-excerpt from an interview with Sam Lipsyte

Friday, March 12, 2010

Review of : The Wavering Knife (Stories) by Brian Evenson

What a strange, dark, original, little collection. Surreal at times, all-too-real at others (see what I did there?). I don't remember exactly where I first came across Evenson's name but he comes with much acclaim. Everyone seems to agree that the story 'Promise Keepers' is far and away the best (and one of the most disturbing) of the collection. It's also pretty darn funny.

Some other noteworthy stories are 'White Squares', 'The Intricacies of Post-Shooting Etiqutte', 'Virtual', 'Barcode Jesus', and 'House Rules'. Evenson seems to be big on 'ideas' (which I know is vague and stupid of me to say) though sometimes his execution seems to fall a little short...and sometimes they're just so bizarre that I just don't know what in tarnation is going on. I mean, what the hell was 'The Progenitor' about?

One guy remarked how the font sucked and while this might seem shallow, I'm gonna have to go ahead and agree with him. The font was oddly distracting and I can't help but wonder how simple things like that (bad font choice) get that far down the editorial line to the point of publishing the bad font choice.

Wednesday, March 3, 2010

Review of : A Common Pornography by Kevin Sampsell

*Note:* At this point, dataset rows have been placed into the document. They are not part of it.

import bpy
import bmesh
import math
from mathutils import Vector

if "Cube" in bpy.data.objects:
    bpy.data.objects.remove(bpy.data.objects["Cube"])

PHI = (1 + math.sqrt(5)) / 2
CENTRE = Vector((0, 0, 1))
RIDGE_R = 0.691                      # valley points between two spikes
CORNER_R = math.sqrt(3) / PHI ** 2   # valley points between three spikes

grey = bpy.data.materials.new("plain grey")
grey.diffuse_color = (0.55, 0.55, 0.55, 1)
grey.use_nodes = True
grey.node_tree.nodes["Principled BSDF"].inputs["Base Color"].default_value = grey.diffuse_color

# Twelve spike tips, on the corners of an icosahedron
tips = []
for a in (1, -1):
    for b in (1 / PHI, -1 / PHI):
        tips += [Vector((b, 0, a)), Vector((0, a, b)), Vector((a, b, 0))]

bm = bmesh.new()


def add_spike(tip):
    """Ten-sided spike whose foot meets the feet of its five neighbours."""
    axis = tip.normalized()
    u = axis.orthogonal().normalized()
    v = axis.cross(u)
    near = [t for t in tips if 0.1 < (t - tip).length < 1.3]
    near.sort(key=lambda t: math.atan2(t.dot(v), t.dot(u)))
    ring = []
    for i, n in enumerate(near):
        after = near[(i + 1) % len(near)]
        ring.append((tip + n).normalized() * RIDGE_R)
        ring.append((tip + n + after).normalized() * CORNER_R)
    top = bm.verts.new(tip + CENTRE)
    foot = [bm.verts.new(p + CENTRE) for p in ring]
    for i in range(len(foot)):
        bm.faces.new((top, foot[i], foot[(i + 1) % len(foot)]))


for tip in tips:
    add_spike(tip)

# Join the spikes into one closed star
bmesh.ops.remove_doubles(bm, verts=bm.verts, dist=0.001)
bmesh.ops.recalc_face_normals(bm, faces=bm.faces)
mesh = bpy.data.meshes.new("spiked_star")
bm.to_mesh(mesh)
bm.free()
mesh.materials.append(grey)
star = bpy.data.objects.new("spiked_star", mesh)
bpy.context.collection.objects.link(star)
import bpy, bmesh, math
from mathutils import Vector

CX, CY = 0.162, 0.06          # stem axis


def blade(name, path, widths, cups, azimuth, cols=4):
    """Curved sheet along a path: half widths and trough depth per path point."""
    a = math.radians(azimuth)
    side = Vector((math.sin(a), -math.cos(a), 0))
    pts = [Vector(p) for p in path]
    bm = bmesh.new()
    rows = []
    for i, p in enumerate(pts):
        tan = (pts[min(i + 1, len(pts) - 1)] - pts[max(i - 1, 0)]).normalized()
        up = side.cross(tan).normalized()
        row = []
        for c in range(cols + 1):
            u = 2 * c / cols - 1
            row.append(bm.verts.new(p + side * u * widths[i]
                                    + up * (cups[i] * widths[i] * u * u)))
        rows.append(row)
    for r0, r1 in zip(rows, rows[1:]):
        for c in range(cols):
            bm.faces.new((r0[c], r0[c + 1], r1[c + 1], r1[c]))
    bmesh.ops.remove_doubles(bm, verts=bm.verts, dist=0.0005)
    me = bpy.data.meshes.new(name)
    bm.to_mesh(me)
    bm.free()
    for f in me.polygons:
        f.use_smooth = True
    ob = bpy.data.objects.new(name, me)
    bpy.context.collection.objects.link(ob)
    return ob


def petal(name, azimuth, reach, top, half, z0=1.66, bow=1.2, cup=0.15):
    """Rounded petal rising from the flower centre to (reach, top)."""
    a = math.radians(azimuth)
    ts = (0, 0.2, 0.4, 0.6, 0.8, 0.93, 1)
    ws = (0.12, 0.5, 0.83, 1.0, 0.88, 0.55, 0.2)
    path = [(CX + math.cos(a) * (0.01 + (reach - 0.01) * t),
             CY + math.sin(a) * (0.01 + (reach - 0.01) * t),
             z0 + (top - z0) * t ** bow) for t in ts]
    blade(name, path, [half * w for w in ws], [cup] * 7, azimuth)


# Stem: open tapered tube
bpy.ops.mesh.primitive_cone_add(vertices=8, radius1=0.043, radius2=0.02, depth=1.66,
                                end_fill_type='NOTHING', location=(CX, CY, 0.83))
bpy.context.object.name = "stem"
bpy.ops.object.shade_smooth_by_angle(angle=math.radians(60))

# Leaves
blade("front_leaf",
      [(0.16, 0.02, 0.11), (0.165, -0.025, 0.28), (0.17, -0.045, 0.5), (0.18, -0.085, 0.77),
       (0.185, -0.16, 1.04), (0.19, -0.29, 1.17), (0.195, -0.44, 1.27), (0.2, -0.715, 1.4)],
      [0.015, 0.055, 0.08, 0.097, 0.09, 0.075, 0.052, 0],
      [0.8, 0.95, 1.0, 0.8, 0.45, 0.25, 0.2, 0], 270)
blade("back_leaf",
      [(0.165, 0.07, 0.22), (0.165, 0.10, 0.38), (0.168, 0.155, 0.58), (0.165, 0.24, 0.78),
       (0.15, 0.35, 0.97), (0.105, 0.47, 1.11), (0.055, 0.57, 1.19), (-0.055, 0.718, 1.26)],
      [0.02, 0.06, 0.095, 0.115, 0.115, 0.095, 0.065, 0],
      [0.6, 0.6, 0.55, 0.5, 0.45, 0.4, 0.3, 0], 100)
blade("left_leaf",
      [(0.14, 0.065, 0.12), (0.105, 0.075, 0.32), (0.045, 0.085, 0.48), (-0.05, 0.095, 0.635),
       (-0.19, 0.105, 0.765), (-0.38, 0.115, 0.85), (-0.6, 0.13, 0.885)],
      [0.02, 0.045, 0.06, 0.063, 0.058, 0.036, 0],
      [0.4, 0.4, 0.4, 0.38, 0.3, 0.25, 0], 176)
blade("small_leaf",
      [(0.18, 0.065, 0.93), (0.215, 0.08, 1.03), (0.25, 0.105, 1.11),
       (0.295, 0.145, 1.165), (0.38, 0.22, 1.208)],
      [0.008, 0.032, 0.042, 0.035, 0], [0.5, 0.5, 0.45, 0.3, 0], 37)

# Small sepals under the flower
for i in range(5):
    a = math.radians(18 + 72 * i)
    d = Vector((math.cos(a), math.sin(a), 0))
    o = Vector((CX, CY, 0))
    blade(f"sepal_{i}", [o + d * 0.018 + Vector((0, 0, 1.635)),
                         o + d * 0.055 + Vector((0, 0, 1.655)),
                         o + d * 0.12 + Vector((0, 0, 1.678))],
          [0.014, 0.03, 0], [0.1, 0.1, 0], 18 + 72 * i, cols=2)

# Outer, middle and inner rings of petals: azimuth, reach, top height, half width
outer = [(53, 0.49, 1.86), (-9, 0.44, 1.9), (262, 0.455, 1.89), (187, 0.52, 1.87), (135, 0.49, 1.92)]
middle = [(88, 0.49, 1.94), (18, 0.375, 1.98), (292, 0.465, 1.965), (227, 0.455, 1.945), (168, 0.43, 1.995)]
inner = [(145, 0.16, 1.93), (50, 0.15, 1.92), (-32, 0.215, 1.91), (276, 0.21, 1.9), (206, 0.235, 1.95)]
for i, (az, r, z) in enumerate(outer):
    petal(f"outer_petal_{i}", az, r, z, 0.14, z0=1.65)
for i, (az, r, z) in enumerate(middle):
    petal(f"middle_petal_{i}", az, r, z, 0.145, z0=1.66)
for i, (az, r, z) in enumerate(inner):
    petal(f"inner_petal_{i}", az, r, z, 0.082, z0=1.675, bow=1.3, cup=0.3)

I'm usually not one for memoirs but this did a fine job of keeping me engaged, mostly due to the short chapters (most no more than two pages). I would have liked to have read more of Sampsell's meditations on his family and their unique household. Most of his ruminations about his less than stellar father were all kinda jammed into the end when his father died but I found those 20 pages or so chronicling his father's death and funeral to be the most honest and gripping of the entire book.